Human Engineering Laboratories Student Spins Out Company to Produce Pneumatic Wheelchairs and Scooters
April 29, 2019
By Mike Yeomans
Brandon Daveler came to the University of Pittsburgh after earning an engineering degree at Penn State determined to help people with disabilities, like himself, live more independent and fulfilling lives.
Now, as he approaches completion of his PhD, he is taking his independence into his own hands in a way he had previously not contemplated — as an entrepreneur forming a start-up company around one of his lab’s innovations.
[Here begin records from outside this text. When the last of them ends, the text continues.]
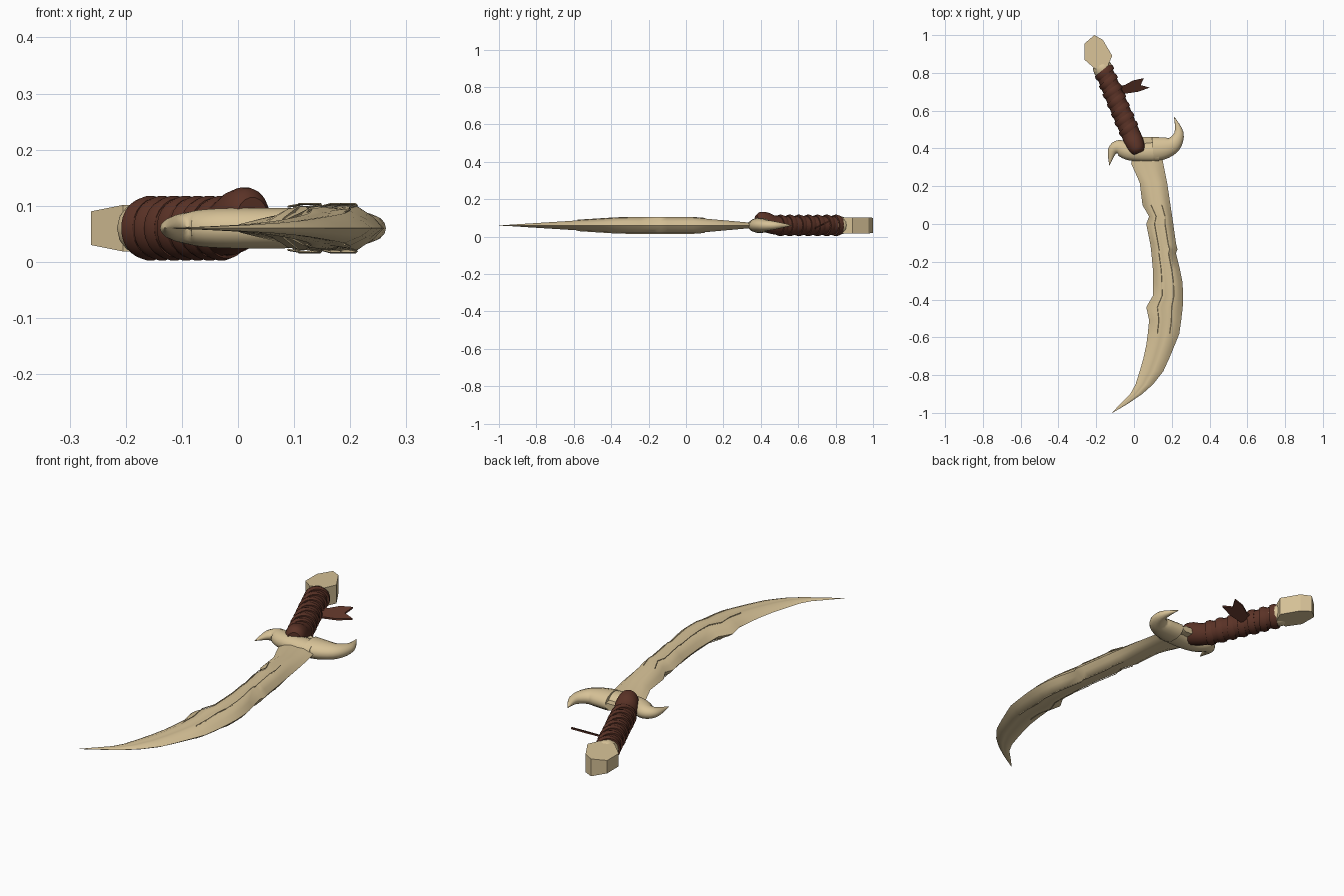
import bpy, bmesh, math
from mathutils import Vector, Matrix

if "Cube" in bpy.data.objects:
    bpy.data.objects.remove(bpy.data.objects["Cube"])

ZC = 0.06  # mid plane of the whole weapon


def material(name, col):
    m = bpy.data.materials.new(name)
    m.diffuse_color = (*col, 1)
    m.use_nodes = True
    m.node_tree.nodes["Principled BSDF"].inputs["Base Color"].default_value = m.diffuse_color
    return m


BONE = material("bone", (0.68, 0.54, 0.31))
LEATHER = material("brown leather", (0.105, 0.033, 0.02))


def finish(name, bm, mat, smooth=40):
    bmesh.ops.remove_doubles(bm, verts=bm.verts, dist=1e-5)
    bmesh.ops.recalc_face_normals(bm, faces=bm.faces)
    me = bpy.data.meshes.new(name)
    bm.to_mesh(me)
    bm.free()
    me.materials.append(mat)
    ob = bpy.data.objects.new(name, me)
    bpy.context.collection.objects.link(ob)
    if smooth:
        bpy.ops.object.select_all(action='DESELECT')
        bpy.context.view_layer.objects.active = ob
        ob.select_set(True)
        bpy.ops.object.shade_smooth_by_angle(angle=math.radians(smooth))
    return ob


def loft(name, rings, mat, smooth=40):
    """Skin closed rings of equal point count and cap both ends."""
    bm = bmesh.new()
    vs = [[bm.verts.new(p) for p in r] for r in rings]
    n = len(vs[0])
    for a, b in zip(vs, vs[1:]):
        for i in range(n):
            bm.faces.new((a[i], a[(i + 1) % n], b[(i + 1) % n], b[i]))
    bm.faces.new(vs[0])
    bm.faces.new(vs[-1])
    return finish(name, bm, mat, smooth)


def spline(pts, steps=4):
    """Catmull-Rom through tuples of any length."""
    p = [pts[0]] + list(pts) + [pts[-1]]
    out = []
    for i in range(1, len(p) - 2):
        for s in range(steps):
            t = s / steps
            out.append([0.5 * (2 * b + (c - a) * t + (2 * a - 5 * b + 4 * c - d) * t * t
                        + (3 * b - a - 3 * c + d) * t ** 3)
                        for a, b, c, d in zip(*p[i - 1:i + 3])])
    return out + [list(pts[-1])]


def tube(name, pts, mat, sides=14, steps=4):
    """pts: x, y, z, in-plane radius, vertical radius."""
    pts = spline(pts, steps)
    rings = []
    for i, (x, y, z, r, rz) in enumerate(pts):
        a, b = pts[max(i - 1, 0)], pts[min(i + 1, len(pts) - 1)]
        side = Vector((b[1] - a[1], a[0] - b[0], 0)).normalized()
        rings.append([Vector((x, y, z)) + side * max(r, .001) * math.cos(k * math.tau / sides)
                      + Vector((0, 0, max(rz, .001) * math.sin(k * math.tau / sides)))
                      for k in range(sides)])
    return loft(name, rings, mat)


# Blade: chipped outline as rows of y, inner x, outer x
ROWS = [(.46, .03, .10), (.38, .0, .145), (.32, -.015, .155), (.22, .03, .175), (.10, .045, .193),
        (.04, .08, .202), (.0, .065, .208), (-.10, .085, .222), (-.135, .09, .23),
        (-.155, .092, .222), (-.24, .10, .243), (-.31, .10, .257), (-.38, .10, .26),
        (-.44, .065, .258), (-.51, .08, .25), (-.58, .073, .24), (-.64, .065, .216),
        (-.71, .05, .187), (-.78, .03, .155), (-.85, .008, .10), (-.90, -.02, .043),
        (-.95, -.07, -.03), (-1.0, -.117, -.114)]


def half_thick(y):
    if y > 0.05:
        return max(.016, .041 - (y - .05) * .09)
    return .041 if y > -.35 else .041 * max(.02, (1 + y) / .65)


SECTION = [(0, 0), (.12, .48), (.3, .95), (.42, .92), (.5, .86), (.58, .92), (.7, 1), (.88, .52), (1, 0)]
rings = []
for y, a, b in ROWS:
    h = half_thick(y)
    up = [(a + (b - a) * u, y, ZC + h * v) for u, v in SECTION]
    dn = [(a + (b - a) * u, y, ZC - h * v) for u, v in SECTION[-2:0:-1]]
    rings.append(up + dn)
loft("blade", rings, BONE, 50)

# Thin raised lines along the fuller on both faces
for label, s in (("top", 1), ("under", -1)):
    for side, u in (("inner", .3), ("outer", .7)):
        tube(f"blade_line_{label}_{side}",
             [(a + (b - a) * u, y, ZC + s * (half_thick(y) + .002), .002, .002)
              for y, a, b in ROWS if -.6 < y < .12], BONE, 4, 1)

# Guard: two horns curling opposite ways
tube("guard_left_horn", [(.13, .385, ZC, .055, .036), (.04, .38, ZC, .05, .037),
                         (-.03, .385, ZC, .046, .036), (-.08, .405, ZC, .04, .031),
                         (-.115, .385, ZC, .025, .02), (-.13, .31, ZC, .001, .001)], BONE)
tube("guard_right_horn", [(.10, .395, ZC, .066, .041), (.16, .402, ZC, .058, .038),
                          (.212, .425, ZC, .042, .031), (.238, .485, ZC, .024, .02),
                          (.213, .567, ZC, .001, .001)], BONE)

# Handle: leather grip with a swollen lower end lying over the guard
LOW, TOP = Vector((.022, .385, ZC)), Vector((-.162, .815, ZC))
AX = (TOP - LOW).normalized()
grip = []
for t, dz, r, rz in ((-.02, .02, .03, .035), (.03, .022, .043, .05), (.12, .014, .05, .055),
                     (.25, 0, .05, .05), (.6, 0, .05, .05), (1, 0, .047, .048)):
    p = LOW.lerp(TOP, t)
    grip.append((p.x, p.y, p.z + dz, r, rz))
tube("handle_grip", grip, LEATHER, 18)

# Leather wraps: flat tilted bands
for i in range(7):
    p = LOW.lerp(TOP, .28 + i * .115)
    tilt = (.28, .2, .34)[i % 3]
    rot = Vector((0, 0, 1)).rotation_difference(AX).to_matrix().to_4x4()
    rot = Matrix.Rotation(tilt, 4, 'Z') @ rot
    bpy.ops.mesh.primitive_torus_add(major_segments=24, minor_segments=6,
                                     major_radius=.0495, minor_radius=.0085)
    ob = bpy.context.object
    ob.name = f"handle_wrap_{i + 1}"
    ob.data.transform(Matrix.Translation(p) @ rot @ Matrix.Diagonal((1, 1, 2.2, 1)))
    ob.data.materials.append(LEATHER)
    bpy.ops.object.shade_smooth_by_angle(angle=math.radians(50))

# Bone collar between grip and pommel
c = [(TOP + AX * d, r) for d, r in ((-.04, .04), (-.01, .05), (.02, .05), (.045, .036))]
tube("collar", [(p.x, p.y, p.z, r, r * .95) for p, r in c], BONE, 14, 3)

# Pommel: faceted slab, thicker toward +x
OUT = [(-.21, 1.0), (-.165, .975), (-.115, .89), (-.14, .835), (-.205, .82), (-.262, .87), (-.262, .955)]
loft("pommel", [[(x, y, ZC + s * min(.043, .03 + (x + .262) * .2)) for x, y in OUT]
                for s in (-1, 1)], BONE, 0)

# Loose strap end with two torn tails
TAIL = [(-.10, .73), (-.05, .735), (-.005, .76), (.052, .772), (.035, .735),
        (.085, .722), (.02, .70), (-.06, .688), (-.10, .70)]
loft("loose_strap", [[(x, y, ZC + (y - .72) * .5 + d) for x, y in TAIL]
                     for d in (-.004, .004)], LEATHER, 0)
Daveler chose to pursue graduate studies at the Human Engineering Research Laboratories (HERL), a partnership between Pitt’s School of Health and Rehabilitation Sciences, UPMC and the U.S. Department of Veteran’s Affairs, because of its reputation as one of the nation’s most robust translational research programs for assistive technologies.
He began at HERL working on the Mobility Enhancement Robotic Wheelchair (MEBot) project which detects and overcomes obstacles, allowing people with disabilities to safely traverse outdoor environments.
“As a power wheelchair user, I live the problems that I am trying to solve,” he said. “Before my injury I was an outdoors enthusiast, so I was happy to be working on a project that could help people like myself be more independent when outdoors.”
He was excited when his name appeared as a contributor to a U.S. patent for MEBot. After earning his master’s degree, he began working on his PhD with the plan that he would make a career in academia with a focus on applied research.
That’s when his PhD dissertation project, a scooter powered by compressed air instead of a battery, took an unexpected turn, motivating him to bring the idea to market himself.
HERL was contacted by the Sports Outdoor and Recreational (SOAR) foundation, creators of Morgan’s Wonderland, a theme park in San Antonio, Texas, designed for children with special needs. HERL’s work on the air-powered scooter offered a possible solution for their need of a power wheelchair that could get wet so that power wheelchair users could enjoy the waterpark portion of the theme park independently, since they could not use their electric powered wheelchairs in water.
The team dove into the project. When the prototype debuted at Morgan’s Wonderland, it became a media sensation, with stories appearing in newspapers and online sites across the nation, including the New York Times.
Daveler said inquiries started pouring in to HERL about the chair. He said the Federal Emergency Management Agency expressed interest in having the chairs for temporary use in areas left without electricity after natural disasters as did Jewish groups that refrain from using electricity during the Sabbath.
After the Morgan’s Wonderland nonprofit declined to move forward with licensing the technology beyond water parks, Daveler decided that he would do it himself. He said he continues to work with the park in refining the chair as the park has been generous in providing user feedback.
For one thing, the original joystick used to drive the chair required too much force for some of the guests to operate, so Daveler said a new joystick was designed that requires less force, more in line with electric powered wheelchairs.
Daveler said he has been guided every step of the way on his entrepreneurial journey by his colleagues at HERL and the Innovation Institute.
“(At HERL) you can go from an idea to a fully functional prototype in the same building,” he said, referring to the professional machine shop in the basement of the lab’s offices in the Bakery Square building in Pittsburgh’s East Liberty neighborhood. “You have the expertise of some of the most world renowned people in mobility and assistive technology development. Having a well-rounded team around you is critical to being successful.”
Daveler participated in the Pitt Ventures First Gear program at the Innovation Institute, where over the course of six workshops he explored the value the air powered chair might deliver to potential customers. Working one-on-one with an experienced business mentor, participants receive $3,000 from the National Science Foundation’s Innovation Corps (I-Corps) program to help conduct market research.
He also entered two of the many pitch competitions offered at Pitt that provide prizes to help innovators advance their ideas towards commercialization.
“The mentoring I received through the Innovation Institute and its programs gave me the confidence that I could make the transition to being an entrepreneur,” he said.
“It has been gratifying but not surprising to see Brandon’s transformation from student to entrepreneur over the past few years,” said Innovation Institute licensing manager George Coulston. “It is a testament to the entrepreneurial culture at HERL, where so many impactful assistive technologies have been translated into real products that are improving people’s lives.”
Daveler is also a participant in Pitt’s Coulter Translational Research Partners II Program that provided $100,000 towards the commercialization of the air-powered wheelchair technology of which will be used to perform pilot tests in long-term care facilities and big-box retailers. “I want to see if the problems I think they have are the problems they actually have,” he said.
With his studies winding down, Daveler applied and was accepted to the Innovation Work’s AlphaLab Gear accelerator for his new company, which he has named Atimize. In addition to refining the chair design, Daveler’s plan over the next six months at AlphaLab Gear is to do more customer discovery work and implement a manufacturing plan with the goal to begin producing the chairs in the fall of 2019.
“Getting that first sale will confirm for me that this is a business. I know nothing is for certain in this, but I am excited for what the future has to hold,” he said.